Puche opens his first solo exhibition in Sydney
The exhibition will be on view from January 19 to February 5, 2022. ‘The Legacy of Water’ is my third exhibition in Australia, but this time it is my first solo show in Sydney. A dream come true and a success for my team, where I would especially like to highlight the curator of this exhibition, the Australian art manager Kate Smith.
The last exhibition curated by Kate was at the iconic Sydney Opera House. On that occasion, it was already an honor to be part of the selected artists. And I thank her very much for her words towards my work: “I have represented, collected and exhibited Spanish contemporary artist Jose Luis Puche for several years. Throughout this time I have always been in awe of the evolution of his extraordinary draughtsman based story telling images”.
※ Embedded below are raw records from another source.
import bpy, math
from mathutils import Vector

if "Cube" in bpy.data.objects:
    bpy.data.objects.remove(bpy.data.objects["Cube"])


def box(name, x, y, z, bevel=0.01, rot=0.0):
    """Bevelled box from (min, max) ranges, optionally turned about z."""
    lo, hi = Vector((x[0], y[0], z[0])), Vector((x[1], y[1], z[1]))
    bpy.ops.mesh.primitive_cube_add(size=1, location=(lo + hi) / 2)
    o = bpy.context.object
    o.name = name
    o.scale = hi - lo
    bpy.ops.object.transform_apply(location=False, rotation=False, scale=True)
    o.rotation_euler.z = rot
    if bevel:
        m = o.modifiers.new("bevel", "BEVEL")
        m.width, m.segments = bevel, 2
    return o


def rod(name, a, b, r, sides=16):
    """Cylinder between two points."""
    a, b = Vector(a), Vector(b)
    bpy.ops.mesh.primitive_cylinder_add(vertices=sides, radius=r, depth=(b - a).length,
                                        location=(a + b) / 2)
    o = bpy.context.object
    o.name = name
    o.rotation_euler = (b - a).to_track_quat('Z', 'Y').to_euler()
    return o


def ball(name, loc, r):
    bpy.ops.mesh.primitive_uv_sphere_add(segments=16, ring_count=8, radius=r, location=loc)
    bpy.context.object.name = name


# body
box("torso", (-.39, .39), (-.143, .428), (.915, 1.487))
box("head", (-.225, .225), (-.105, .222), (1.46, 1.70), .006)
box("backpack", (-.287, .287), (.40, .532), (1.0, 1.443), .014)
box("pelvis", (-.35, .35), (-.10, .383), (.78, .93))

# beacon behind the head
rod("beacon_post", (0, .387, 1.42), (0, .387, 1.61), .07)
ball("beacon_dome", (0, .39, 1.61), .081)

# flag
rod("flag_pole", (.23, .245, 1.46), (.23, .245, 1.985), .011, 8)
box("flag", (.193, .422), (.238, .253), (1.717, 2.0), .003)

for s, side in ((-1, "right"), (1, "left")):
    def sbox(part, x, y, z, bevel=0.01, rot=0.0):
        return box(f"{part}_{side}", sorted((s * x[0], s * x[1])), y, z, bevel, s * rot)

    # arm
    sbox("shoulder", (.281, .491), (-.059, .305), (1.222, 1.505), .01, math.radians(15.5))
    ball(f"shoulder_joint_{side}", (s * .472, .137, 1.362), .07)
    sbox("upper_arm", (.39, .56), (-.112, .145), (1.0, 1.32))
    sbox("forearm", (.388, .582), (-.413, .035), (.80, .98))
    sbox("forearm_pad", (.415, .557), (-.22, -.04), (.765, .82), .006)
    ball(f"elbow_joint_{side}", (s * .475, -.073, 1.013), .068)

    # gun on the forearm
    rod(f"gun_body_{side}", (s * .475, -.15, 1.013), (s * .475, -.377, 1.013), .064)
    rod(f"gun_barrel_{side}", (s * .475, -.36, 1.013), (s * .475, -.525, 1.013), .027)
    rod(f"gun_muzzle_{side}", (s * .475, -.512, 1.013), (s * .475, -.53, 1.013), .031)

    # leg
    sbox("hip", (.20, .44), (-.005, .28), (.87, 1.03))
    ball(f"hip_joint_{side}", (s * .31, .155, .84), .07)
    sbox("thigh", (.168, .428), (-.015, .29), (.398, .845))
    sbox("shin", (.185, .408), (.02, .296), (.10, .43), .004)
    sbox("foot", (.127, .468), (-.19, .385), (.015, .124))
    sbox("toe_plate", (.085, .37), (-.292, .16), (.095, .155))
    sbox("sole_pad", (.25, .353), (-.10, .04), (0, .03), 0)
“Jose possess a unique skill marrying beautiful expressive colour with a fine art element of exquisite portraiture. There are underlying surreal figurative elements to be interpreted by the viewer but all are evidence of a unique beauty and power in all his works”.
16 new works guided by the pleasure and transforming power of water
‘The Legacy of Water’ is composed of 16 new works made during 2021, with my technique oil charcoal, oil pastel and colored pencil on Saunders Waterford paper.
There is no common thread – either narrative or conceptual – in these pieces, where pleasure reigns supreme. Immersed in a time of pandemic that is still far from being over, the first emotional setback suffered and experienced by my generation has led me to reflect on the importance or otherwise of what surrounds us in life, on what is important and what is superfluous, on the very existence of life.
In my work, water is the driver that transforms everything, the driver of my drawings, created by water splashing and pounding the paper, occasionally with some violence, as nothing new can exist without the material and visual onslaught of what had formerly been there. Water nourishes us, connects continents and begets life, even beyond the confines of our planet, in the universe, where water might be a sign of life.
Thus, water applied to drawing can be understood as the last communicative language, from constructive and procedural sketching to its transformation into artistic matter, according to how the water has fallen upon the charcoal and the paper, how it might organically drip down, tracing its own furrows, rivers and tributaries, dragging down all the matter along its course until whatever is not meant to be part of the work has dripped onto the ground. What is left behind, by way of evidence, of the action, the drive and the force is the legacy that water leaves on the work, what infuses life and existence to it.
These works are reflections on victory, light, magic, unsettling landscapes and objects that quietly connect with the observer, an array of situations that rather than belong to the realm of images, actually pertain to the eye of the beholder, who arranges and interprets them – based on his or her past experience – in order to grant the observer’s very own and even intimate sense to every one of the works.
Although for reasons of the pandemic I couldn’t travel to the opening I invite you to know it through this gallery of images…